Home > Sport & fitness > Ultra marathon from Brecon to Cardiff goes ahead despite Storm Ciara

Ultra marathon from Brecon to Cardiff goes ahead despite Storm Ciara

Participants running up a mountain path

While the rest of us were closing our windows and putting the kettle on, there were some people who remained undeterred by the wind and rain this weekend.

Group of runners preparing for the ultra marathon
Hundreds of runners braved the storm. Cc: @david_jasper.

A forty-three-mile ‘ultra marathon’ went ahead on Sunday after six months of planning, with roughly half of the six hundred who registered in the first place taking part amidst the challenge posed by Storm Ciara.

David, 37, who works in insurance, finished the run in roughly eight hours. Giving up never crossed his mind, nor was not attending ever an option for him.

“Because it’s an ultra marathon, it’s a little bit different. The people that tend to do that are a little bit, er, a bit more robust, a bit more resilient than the average person so they’re happy to take it on.”

The route of the ultra marathon took those running all the way from Brecon to the edge of Cardiff. Although the route was altered slightly at the last moment, participants ran a little over forty-three miles in total.

Participants were notified a few days in advance that the ultra marathon would not be cancelled or postponed, though this clearly represented an additional incentive for some. Other nearby runs originally intended for the weekend had already been called off, including the Llanelli half-marathon.

After some running seven miles along a canal, the event quickly transitioned into running up to the top of a mountain in the middle of the Brecon Beacons.

Runners going up a mountain path
The route took David up the steep inclines of Brecon’s peaks. Cc: @david_jasper.

 “I was thinking at the time, how bad would it have had to be to actually cancel the whole thing, because the wind and rain was just, you couldn’t run in it, you were just walking, head down. I saw someone at the start of it with goggles on. At the top, I was like, well, I could do with goggles now because the wind and the rain blowing in your face was something ridiculous to be honest.”

According to David, the only thing that could have stopped the ultra marathon from taking place would have been a red weather warning, which means a risk to life and possibly widespread damage to property and infrastructure, according to the Met Office.
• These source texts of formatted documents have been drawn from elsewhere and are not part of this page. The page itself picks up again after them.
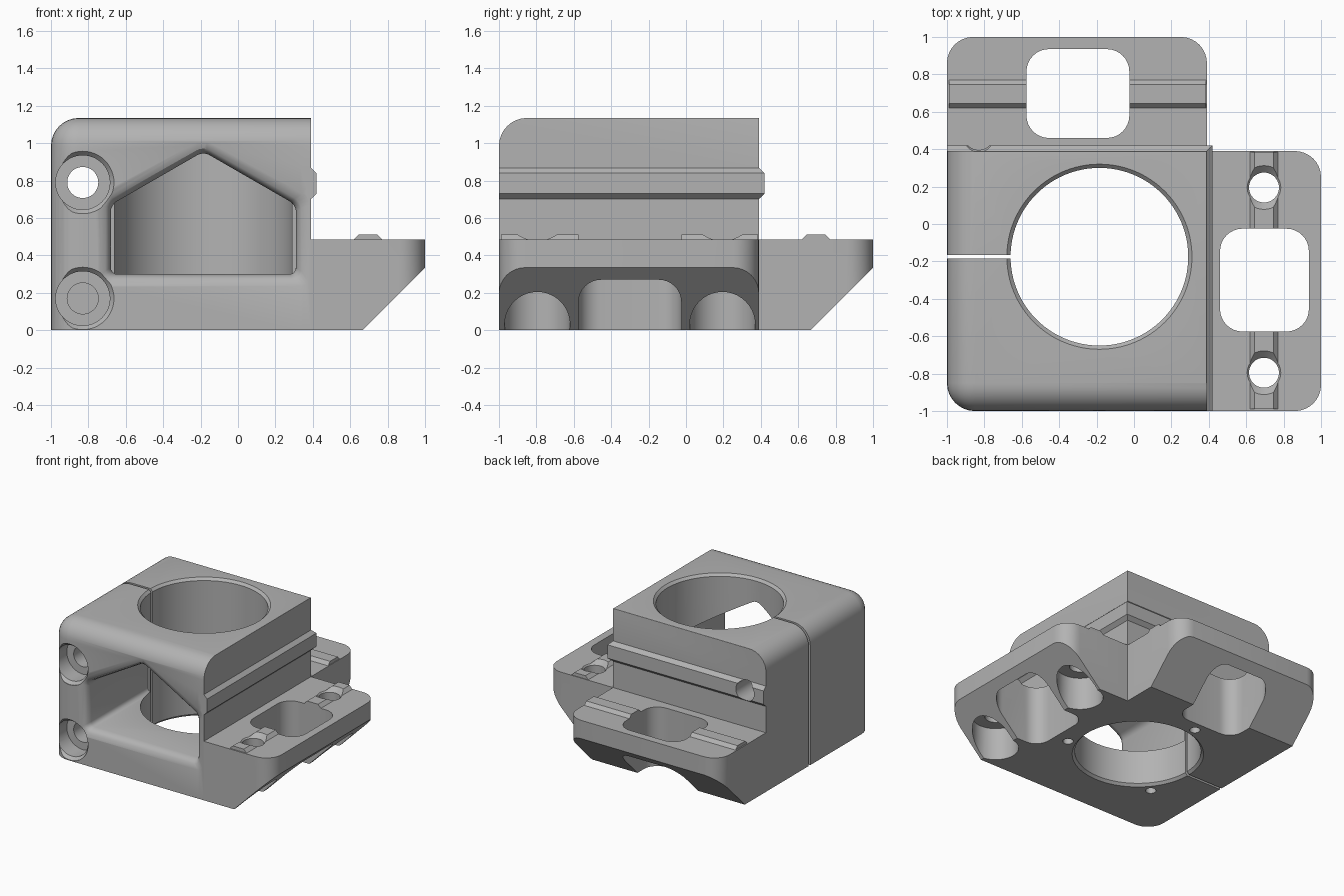
import bpy, bmesh
from math import sin, cos, pi, radians, sqrt
from mathutils import Matrix, Vector

cube = bpy.data.objects.get("Cube")
if cube:
    bpy.data.objects.remove(cube, do_unlink=True)

grey = bpy.data.materials.new("plain grey")
grey.use_nodes = True
grey.diffuse_color = (0.45, 0.45, 0.45, 1)
grey.node_tree.nodes["Principled BSDF"].inputs["Base Color"].default_value = grey.diffuse_color

SWAP = Matrix(((0, 1, 0, 0), (1, 0, 0, 0), (0, 0, 1, 0), (0, 0, 0, 1)))
TOP, SIDE, FLANGE = 1.135, 0.39, 0.485
BORE = Vector((-0.185, -0.175, 0))


def finish(name, bm, swap=False):
    if swap:
        bm.transform(SWAP)
    bmesh.ops.recalc_face_normals(bm, faces=bm.faces)
    mesh = bpy.data.meshes.new(name)
    bm.to_mesh(mesh)
    bm.free()
    mesh.materials.append(grey)
    ob = bpy.data.objects.new(name, mesh)
    bpy.context.collection.objects.link(ob)
    return ob


def loft(rings):
    """Closed solid through matching rings of points."""
    bm = bmesh.new()
    rows = [[bm.verts.new(p) for p in ring] for ring in rings]
    n = len(rows[0])
    for a, b in zip(rows, rows[1:]):
        for i in range(n):
            j = (i + 1) % n
            bm.faces.new((a[i], a[j], b[j], b[i]))
    bm.faces.new(rows[0])
    bm.faces.new(rows[-1])
    bmesh.ops.recalc_face_normals(bm, faces=bm.faces)
    return bm


def box(x0, x1, y0, y1, z0, z1):
    return loft([[(x0, y0, z), (x1, y0, z), (x1, y1, z), (x0, y1, z)] for z in (z0, z1)])


def round_edges(bm, radius, rule, segments=8):
    edges = [e for e in bm.edges if rule(*[v.co for v in e.verts])]
    bmesh.ops.bevel(bm, geom=edges, offset=radius, segments=segments, profile=0.5,
                    affect='EDGES', clamp_overlap=True)


def turned(cx, cy, profile, sides=64, along_y=False):
    """Round solid from (radius, distance) pairs, along z or along y."""
    rings = []
    for r, d in profile:
        ring = [(cx + r * cos(2 * pi * i / sides), cy + r * sin(2 * pi * i / sides)) for i in range(sides)]
        rings.append([(u, d, v) if along_y else (u, v, d) for u, v in ring])
    return loft(rings)


def combine(body, tool, operation):
    mod = body.modifiers.new("part", 'BOOLEAN')
    mod.operation, mod.solver, mod.object = operation, 'EXACT', tool
    dg = bpy.context.evaluated_depsgraph_get()
    mesh = bpy.data.meshes.new_from_object(body.evaluated_get(dg))
    body.modifiers.clear()
    body.data = mesh
    bpy.data.objects.remove(tool, do_unlink=True)


def vertical(a, b):
    return abs(a.z - b.z) > 0.1 and abs(a.x - b.x) + abs(a.y - b.y) < 0.01


# Main clamp block: large rounds on the front and right, small ones on the other top edges
bm = box(-1, SIDE, -1, SIDE, 0, TOP)
round_edges(bm, 0.15, lambda a, b: (vertical(a, b) and a.x < -0.9 and a.y < -0.9)
            or (a.z > 1 and b.z > 1 and (max(a.x, b.x) < -0.9 or max(a.y, b.y) < -0.9)))
round_edges(bm, 0.03, lambda a, b: min(a.z, b.z) > TOP - 0.001
            and (min(a.x, b.x) > SIDE - 0.001 or min(a.y, b.y) > SIDE - 0.001), 4)
body = finish("clamp_block", bm)

# Mounting flanges with a sloped underside, and their locating ribs
for swap in (False, True):
    bm = box(0.34, 1, -1, SIDE, 0, FLANGE)
    round_edges(bm, 0.14, lambda a, b: vertical(a, b) and a.x > 0.9)
    cut = bmesh.ops.bisect_plane(bm, geom=bm.verts[:] + bm.edges[:] + bm.faces[:],
                                 plane_co=(0.665, 0, 0), plane_no=(1, 0, -1), clear_outer=True)
    bmesh.ops.holes_fill(bm, edges=[e for e in bm.edges if e.is_boundary])
    combine(body, finish("flange", bm, swap), 'UNION')
    rib = [(0.605, 0.47), (0.645, 0.512), (0.745, 0.512), (0.785, 0.47)]
    bm = loft([[(x, y, z) for x, z in rib] for y in (-0.99, 0.385)])
    combine(body, finish("flange_rib", bm, swap), 'UNION')

# Rib wrapping the two upper walls
rings = []
for z, h in ((0.692, 0.38), (0.73, 0.42), (0.84, 0.42), (0.878, 0.38)):
    rings.append([(x, y, z) for x, y in ((-1, 0.34), (0.34, 0.34), (0.34, -1), (h, -1), (h, h), (-1, h))])
combine(body, finish("wall_rib", loft(rings)), 'UNION')

# Slots and counterbored screw holes in each flange
for swap in (False, True):
    bm = box(0.46, 0.935, -0.575, -0.025, -0.1, 0.7)
    round_edges(bm, 0.12, vertical)
    combine(body, finish("slot_cutter", bm, swap), 'DIFFERENCE')
    for y in (0.195, -0.795):
        bm = turned(0.695, y, [(0.175, -0.1), (0.175, 0.27), (0.08, 0.27), (0.08, 0.475), (0.125, 0.52)], 40)
        combine(body, finish("screw_cutter", bm, swap), 'DIFFERENCE')

# Front window: five-sided, with a rounded lip, running into the bore
rings = []
R = 0.07
for y in (-1.05, -1, -0.985, -0.965, -0.93, -0.2):
    d = min(max(y + 1, 0), R)
    g = R - sqrt(R * R - (R - d) ** 2)
    rings.append([(-0.68 - g, y, 0.30 - g), (0.31 + g, y, 0.30 - g), (0.31 + g, y, 0.67 + g * 0.6),
                  (BORE.x, y, 0.955 + g), (-0.68 - g, y, 0.67 + g * 0.6)])
bm = loft(rings)
round_edges(bm, 0.035, lambda a, b: abs(a.y - b.y) > 0.001, 4)
combine(body, finish("window_cutter", bm), 'DIFFERENCE')

# Vertical bore with a chamfered mouth at each end
r = 0.475
bm = turned(BORE.x, BORE.y, [(r + 0.02, -0.1), (r + 0.02, 0), (r, 0.02), (r, TOP - 0.02),
                             (r + 0.02, TOP), (r + 0.02, TOP + 0.1)], 96)
combine(body, finish("bore_cutter", bm), 'DIFFERENCE')

# Clamping slit
combine(body, finish("slit_cutter", box(-1.1, -0.6, -0.185, -0.165, -0.1, 1.3)), 'DIFFERENCE')

# Clamp screw holes, recessed at the front
for z, end in ((0.79, 0.6), (0.17, 0.7)):
    bm = turned(-0.83, z, [(0.167, -1.1), (0.167, -0.995), (0.145, -0.97), (0.145, -0.83),
                           (0.083, -0.83), (0.083, end)], 48, True)
    combine(body, finish("clamp_screw_cutter", bm), 'DIFFERENCE')

# Three small pin holes around the bore underneath
for angle in (-20, 100, 220):
    a = radians(angle)
    bm = turned(BORE.x + 0.56 * cos(a), BORE.y + 0.56 * sin(a), [(0.04, -0.1), (0.04, 0.12)], 24)
    combine(body, finish("pin_cutter", bm), 'DIFFERENCE')

bpy.ops.object.select_all(action='DESELECT')
body.select_set(True)
bpy.context.view_layer.objects.active = body
bpy.ops.object.shade_smooth_by_angle(angle=radians(30))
“After the briefing at the start, they gave us some safety advice. And the advice was, if you see something old and wobbling, then watch out,” David said. “I’m surprised how many trees there were, especially at the start across the canal path.”

Overflowing canal bank in South Wales
Trees were collapsed in the middle of the path. Cc: @david_jasper.

“There were loads of trees that had fallen down and at one point we had to wait about two minutes because you could only have one person across the tree at one point, so there’s quite a bottleneck where everyone had to climb over this tree.”

When asked if it takes resilience to enter, let alone finish an ultra marathon in those conditions, David said, “Yeah, I think it’s the type of person that does a race like that and they’ve probably got a bit of an addictive personality.”

“I know there was a point this summer where I did a race, I wanted to take a month off running, but I told myself I couldn’t take a month off running so after a week I was sort of itching to get back and only took off like a week and a half. I just found that I needed to run, I was getting a bit…”

“I wanted to just do the next challenge and just take on a challenge that seemed massive. […] That’s not really normal, off the main comments I’ve had on social media. People saying, like, ‘you’re mental, you’re not right’. It’s not a normal thing to do, so… but I just enjoy it, I just want that challenge to push myself, really. And I need a goal, really, to work towards.”

You may also like
How have fitness enthusiasts created online communities during lockdown?
Iso-sewing: how to make Wales dragon pattern from home
The lockdown is triggering more eating disorders in the UK
Meet Crazy Kezza: the “little, short-ass, plus-sized mum” who won’t stop running